- What Veronica mentions below sounds like a "pret viager" which is slightly different. CF release a percentage of the property price (sliding scale starting from from age 65 I believe) as a lump some and no monthly payments are made. Interest accrues on the amount borrowed and on death of the policy holders, the successors have up to 6 months to pay off the principle + accrued interest, or can sell the house to pay off the loan, the remaining proceeds becoming part of the inheritance. As mentioned, initial costs are very high and interest rates are very high, in my opinion. It is a product that can suit certain people with no income, a big valuable house that they wish to live, and with no successors, but you really need to appreciate the costs + final outcome.

- Kate, would be interested in understanding more about your pret travaux & the work it covered...was it from a local CA branch?

Theres more likelihood of sadam hussein lending the money than any french bank and credit foncier must be the worst - kept me hanging around for 6 months sending every document i ever owned , to be told my income wasnt sufficient - they knew this on day one !


Thanks Kate, useful to know.

We got a hefty pret travaux loan and are doing all the work ourselves. We had to justify any purchases with factures from our suppliers (including Brico Depot etc) but no problem at all being DIY - however, we do have income from rental property so it wasn't equity release....

In our experience, loans here are not based on value of the property, just ability to pay.

Our mortgage on our next house is through Credit Foncier, no problems with the initial mortgage but they wouldn't do equity release against our current home.

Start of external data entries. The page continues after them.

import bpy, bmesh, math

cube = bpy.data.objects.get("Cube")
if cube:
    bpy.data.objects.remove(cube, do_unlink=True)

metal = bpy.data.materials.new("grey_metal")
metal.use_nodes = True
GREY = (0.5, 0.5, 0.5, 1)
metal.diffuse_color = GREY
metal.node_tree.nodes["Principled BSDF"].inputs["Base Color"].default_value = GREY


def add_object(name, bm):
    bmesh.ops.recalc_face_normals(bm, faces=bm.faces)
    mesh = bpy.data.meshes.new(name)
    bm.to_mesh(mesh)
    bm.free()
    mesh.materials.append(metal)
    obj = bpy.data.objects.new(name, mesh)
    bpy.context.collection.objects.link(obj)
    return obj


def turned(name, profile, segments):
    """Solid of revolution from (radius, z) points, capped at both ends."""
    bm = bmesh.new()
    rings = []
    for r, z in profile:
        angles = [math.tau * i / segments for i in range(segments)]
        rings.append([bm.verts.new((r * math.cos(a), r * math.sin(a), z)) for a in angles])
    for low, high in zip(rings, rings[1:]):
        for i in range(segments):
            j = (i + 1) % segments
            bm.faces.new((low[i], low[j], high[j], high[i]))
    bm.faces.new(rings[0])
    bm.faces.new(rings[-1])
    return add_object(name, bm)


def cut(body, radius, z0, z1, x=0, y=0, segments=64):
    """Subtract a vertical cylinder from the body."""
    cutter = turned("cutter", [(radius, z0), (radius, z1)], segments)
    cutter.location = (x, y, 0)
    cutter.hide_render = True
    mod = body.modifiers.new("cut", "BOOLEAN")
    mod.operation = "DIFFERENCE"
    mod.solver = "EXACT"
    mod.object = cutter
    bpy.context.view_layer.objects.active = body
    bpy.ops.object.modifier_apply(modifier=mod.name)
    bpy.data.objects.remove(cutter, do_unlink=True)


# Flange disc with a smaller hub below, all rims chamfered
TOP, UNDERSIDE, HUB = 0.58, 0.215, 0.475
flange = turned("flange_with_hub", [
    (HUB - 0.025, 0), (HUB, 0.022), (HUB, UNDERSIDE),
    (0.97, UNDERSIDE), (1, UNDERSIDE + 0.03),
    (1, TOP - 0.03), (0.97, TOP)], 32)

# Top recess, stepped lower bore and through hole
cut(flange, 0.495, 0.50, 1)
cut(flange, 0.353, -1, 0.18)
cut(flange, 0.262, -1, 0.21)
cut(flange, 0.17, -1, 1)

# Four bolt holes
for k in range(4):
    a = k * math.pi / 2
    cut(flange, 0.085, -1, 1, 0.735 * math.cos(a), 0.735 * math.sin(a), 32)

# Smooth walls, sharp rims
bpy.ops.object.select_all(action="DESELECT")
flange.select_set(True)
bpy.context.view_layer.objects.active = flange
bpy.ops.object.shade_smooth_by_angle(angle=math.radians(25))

There is a company called Credit Foncier that gives equity release BUT the interest rate is very high, something like almot 9% compounded interest. I would not advice going with them. We did, my husband died shortly afterwards and now I am left with a huge bill to pay back when I sell the house - on the other hand I can stay in this house for the rest of my life and not pay them a penny - they take the house on my death.

Hello, we took equity release on our property in 2009, having originally purchased it in 2003. The other half is a builder so we had made some vast improvements by the time we did it. We were with the Abbey National who at the time supplied mortgages in France, but they are now part of the BNP group. I can't remember if they were still the Abbey when we did it but our mortgage is now with BNP. We approached the bank directly. We have a micro reel and I am also salaried so that may have helped. Good luck.